Jump to Main Content
Improving agricultural water use efficiency with biochar – A synthesis of biochar effects on water storage and fluxes across scales
- Fischer, Benjamin M.C., Manzoni, Stefano, Morillas, Laura, Garcia, Monica, Johnson, Mark S., Lyon, Steve W.
- The Science of the total environment 2019 v.657 pp. 853-862
- biochar, climatic factors, crop yield, evapotranspiration, models, observational studies, plant available water, soil water balance, soil water retention, supply balance, water holding capacity, water storage, water supply, water use efficiency

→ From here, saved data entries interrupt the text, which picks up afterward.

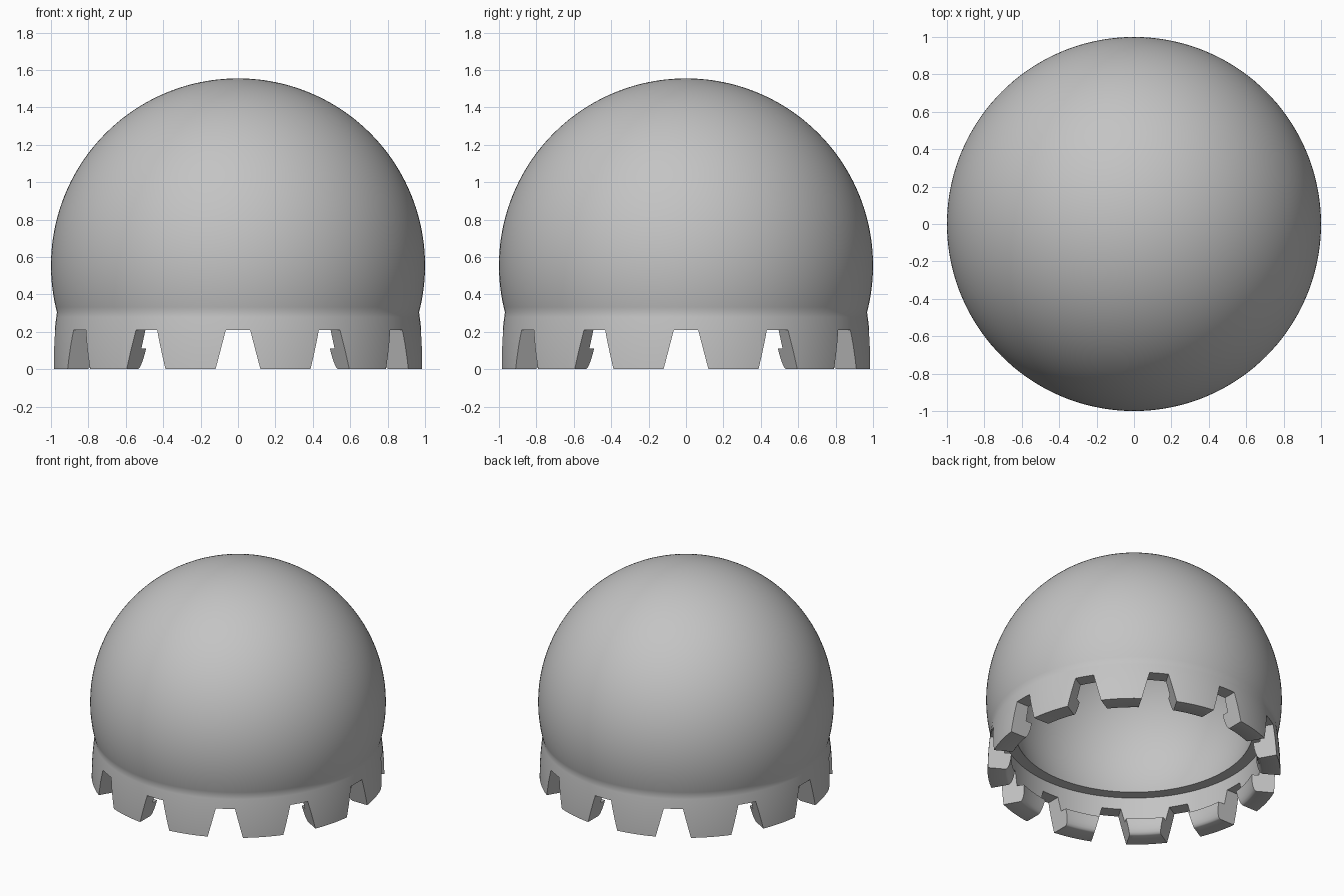
import bpy, bmesh
from math import sin, cos, pi, asin, atan2
from mathutils import Matrix, Vector

if "Cube" in bpy.data.objects:
    bpy.data.objects.remove(bpy.data.objects["Cube"])

CENTRE = 0.555      # height of the dome centre
SEAM = 0.305        # height where dome meets skirt
NOTCHES = 12

grey = bpy.data.materials.new("plain_grey")
grey.use_nodes = True
colour = (0.55, 0.55, 0.55, 1)
grey.diffuse_color = colour
grey.node_tree.nodes["Principled BSDF"].inputs["Base Color"].default_value = colour


def add_object(name, bm):
    bmesh.ops.recalc_face_normals(bm, faces=bm.faces)
    mesh = bpy.data.meshes.new(name)
    bm.to_mesh(mesh)
    bm.free()
    mesh.materials.append(grey)
    obj = bpy.data.objects.new(name, mesh)
    bpy.context.scene.collection.objects.link(obj)
    return obj


def arc(radius, rim_height, steps):
    """Profile of a dome from its apex down to the rim height."""
    end = pi / 2 + asin((CENTRE - rim_height) / radius)
    angles = [end * i / steps for i in range(steps + 1)]
    return [(radius * sin(a), CENTRE + radius * cos(a)) for a in angles]


# Wall section: outer dome, bulging skirt, snap lip, ledge, inner dome
outer = arc(1.0, SEAM, 64)
skirt = [(0.99 - 0.022 * (z / SEAM) ** 2, z) for z in
         (SEAM * (1 - i / 12) for i in range(1, 13))]
lip = [(0.87, 0), (0.86, 0.005), (0.85, 0.017), (0.841, 0.04),
       (0.834, 0.07), (0.83, 0.11), (0.88, 0.11)]
ledge = [(0.88, 0.3)]
inner = arc(0.84, 0.3, 48)[::-1]
profile = outer + skirt + lip + ledge + inner

bm = bmesh.new()
verts = [bm.verts.new((0, -r, z)) for r, z in profile]
edges = [bm.edges.new(pair) for pair in zip(verts, verts[1:])]
bmesh.ops.spin(bm, geom=verts + edges, cent=(0, 0, 0), axis=(0, 0, 1),
               angle=2 * pi, steps=144, use_duplicate=False)
bmesh.ops.remove_doubles(bm, verts=bm.verts, dist=0.0001)
dome = add_object("dome_cap", bm)

# Tapered blocks that cut the notches around the skirt
bm = bmesh.new()
for i in range(NOTCHES):
    turn = Matrix.Rotation(2 * pi * i / NOTCHES, 3, 'Z')
    section = [(-0.133, -0.05), (0.133, -0.05), (0.065, 0.21), (-0.065, 0.21)]
    near, far = [[bm.verts.new(turn @ Vector((x, -u, z))) for x, z in section]
                 for u in (0.7, 1.1)]
    bm.faces.new(near)
    bm.faces.new(far)
    for k in range(4):
        j = (k + 1) % 4
        bm.faces.new((near[k], near[j], far[j], far[k]))
cutter = add_object("notch_cutter", bm)
cutter.hide_render = True

cut = dome.modifiers.new("notches", 'BOOLEAN')
cut.operation = 'DIFFERENCE'
cut.solver = 'EXACT'
cut.object = cutter

# Bake the cut, drop the helper and smooth the round surfaces
graph = bpy.context.evaluated_depsgraph_get()
baked = bpy.data.meshes.new_from_object(dome.evaluated_get(graph))
dome.modifiers.clear()
dome.data = baked
bpy.data.objects.remove(cutter)

bpy.ops.object.select_all(action='DESELECT')
dome.select_set(True)
bpy.context.view_layer.objects.active = dome
bpy.ops.object.shade_smooth_by_angle(angle=pi / 6)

- There is an urgent need to develop agricultural methods that balance water supply and demand while at the same time improve resilience to climate variability. A promising instrument to address this need is biochar – a charcoal made from pyrolyzed organic material. However, it is often unclear how, if at all, biochar improves soil water availability, plant water consumption rates and crop yields. To address this question, we synthesized literature-derived observational data and evaluated the effects of biochar on evapotranspiration using a minimal soil water balance model. Results from the model were interpreted in the Budyko framework to assess how climatic conditions mediate the impacts of biochar on water fluxes. Our analysis of literature-derived observational data showed that while biochar addition generally increases the soil water holding capacity, it can have variable impacts on soil water retention relative to control conditions. Our modelling demonstrated that biochar increases long-term evapotranspiration rates, and therefore plant water availability, by increasing soil water retention capacity – especially in water-limited regions. Biochar amendments generally increased crop yields (75% of the compiled studies) and, in several cases (35% of the compiled studies), biochar amendments simultaneously increased crop yield and water use efficiencies. Hence, while biochar amendments are promising, the potential for variable impact highlights the need for targeted research on how biochar affects the soil-plant-water cycle.